▸ **Directions**:
Up to and including the line that holds "const pts = list", print the data exactly from its first line; do not print the pictures.

(Data entries)

========================

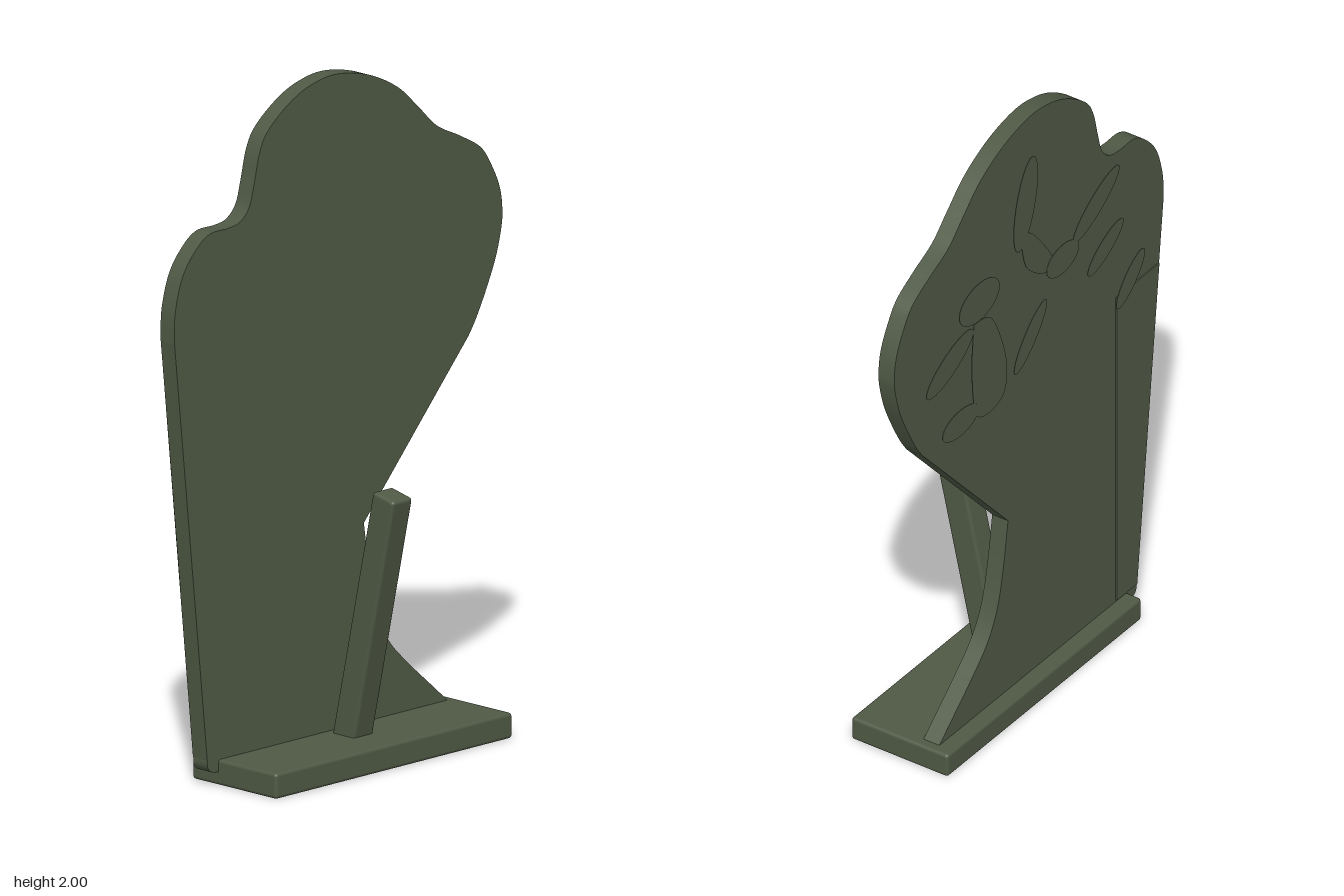
import * as THREE from 'three';
import { RoundedBoxGeometry } from 'three/addons/geometries/RoundedBoxGeometry.js';

export function createModel() {
  const group = new THREE.Group();
  const olive = new THREE.MeshStandardMaterial({ color: 0x4f5945 });
  olive.name = 'olive green';

  const add = (name, geometry) => {
    const mesh = new THREE.Mesh(geometry, olive);
    mesh.name = name;
    group.add(mesh);
    return mesh;
  };
  const pts = list => list.map(([u, y]) => new THREE.Vector2(u, y));

  // Upright slab: a side outline (u = -z, y) given thickness along x
  const slab = (name, shape, x, thickness) => {
    const g = new THREE.ExtrudeGeometry(shape, { depth: thickness, bevelEnabled: false, curveSegments: 12 });
    g.rotateY(Math.PI / 2);
    g.translate(x, 0, 0);
    return add(name, g);
  };

  // Main cut-out board: straight arm edges, curved head and curved heel
  const board = new THREE.Shape();
  board.moveTo(-0.49, 0.04);
  board.lineTo(0.46, 0.04);
  board.lineTo(0.45, 0.07);
  board.splineThru(pts([[0.37, 0.14], [0.29, 0.21], [0.21, 0.29], [0.16, 0.38], [0.13, 0.5], [0.105, 0.66]]));
  board.lineTo(0.53, 1.13);
  board.splineThru(pts([[0.56, 1.175], [0.6, 1.25], [0.64, 1.34], [0.662, 1.42], [0.667, 1.475], [0.656, 1.545],
    [0.62, 1.62], [0.577, 1.677], [0.497, 1.724], [0.402, 1.772], [0.328, 1.84], [0.243, 1.915],
    [0.127, 1.973], [0, 2], [-0.1, 1.99], [-0.19, 1.955], [-0.28, 1.89], [-0.317, 1.83], [-0.339, 1.745],
    [-0.36, 1.676], [-0.397, 1.64], [-0.444, 1.63], [-0.52, 1.627], [-0.577, 1.59], [-0.63, 1.522],
    [-0.66, 1.422], [-0.663, 1.33]]));
  board.lineTo(-0.53, 0.08);
  board.quadraticCurveTo(-0.535, 0.04, -0.49, 0.04);
  slab('board', board, -0.135, 0.055);

  // Thin panel along the long straight edge
  slab('edgePanel', new THREE.Shape(pts([[-0.528, 0.08], [-0.427, 0.08], [-0.427, 1.13], [-0.638, 1.13]])), -0.139, 0.004);

  // Raised oval plates: centre z, y, half length, half width, angle in (u, y)
  const oval = (name, z, y, a, b, angle) => {
    const shape = new THREE.Shape();
    shape.absellipse(-z, y, a, b, 0, Math.PI * 2, false, angle);
    slab(name, shape, -0.148, 0.002);
  };
  // Slender leaves given by their two end points (z, y) and half width
  [
    [0, 1.87, -0.07, 1.575, 0.05],
    [0.427, 1.594, 0.2, 1.454, 0.04],
    [0.447, 1.398, 0.272, 1.297, 0.035],
    [0.55, 1.236, 0.416, 1.1, 0.035],
    [-0.295, 1.436, -0.525, 1.327, 0.045],
    [0.066, 1.336, -0.089, 1.162, 0.035],
  ].forEach(([z1, y1, z2, y2, w]) =>
    oval('leafPlate', (z1 + z2) / 2, (y1 + y2) / 2, Math.hypot(z2 - z1, y2 - y1) / 2, w, Math.atan2(y2 - y1, z1 - z2)));
  // Rounder plates
  oval('roundPlate', 0.148, 1.428, 0.08, 0.05, 0);
  oval('roundPlate', -0.264, 1.515, 0.1, 0.065, 0);
  oval('roundPlate', -0.357, 1.148, 0.09, 0.045, 0);

  // Stems joining the plates
  const stem = outline => {
    const shape = new THREE.Shape();
    shape.moveTo(-outline[0][0], outline[0][1]);
    shape.splineThru(pts(outline.slice(1).concat([outline[0]]).map(([z, y]) => [-z, y])));
    slab('stemPlate', shape, -0.147, 0.002);
  };
  stem([[-0.29, 1.45], [-0.2, 1.42], [-0.13, 1.24], [-0.15, 1.12], [-0.27, 1.12], [-0.3, 1.28]]);
  stem([[-0.06, 1.62], [0, 1.6], [0.1, 1.46], [0.06, 1.43], [-0.03, 1.5]]);

  // Foot
  add('base', new RoundedBoxGeometry(0.335, 0.075, 0.96, 2, 0.01)).position.set(-0.0175, 0.0375, 0.005);

  // Leaning rest behind the board
  const strut = add('strut', new RoundedBoxGeometry(0.086, 0.79, 0.08, 2, 0.01));
  strut.position.set(0.059, 0.419, 0.005);
  strut.rotation.z = -0.215;

  return group;
}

========================

▸ **Response to this task**:
import * as THREE from 'three';
import { RoundedBoxGeometry } from 'three/addons/geometries/RoundedBoxGeometry.js';

export function createModel() {
  const group = new THREE.Group();
  const olive = new THREE.MeshStandardMaterial({ color: 0x4f5945 });
  olive.name = 'olive green';

  const add = (name, geometry) => {
    const mesh = new THREE.Mesh(geometry, olive);
    mesh.name = name;
    group.add(mesh);
    return mesh;
  };
  const pts = list => list.map(([u, y]) => new THREE.Vector2(u, y));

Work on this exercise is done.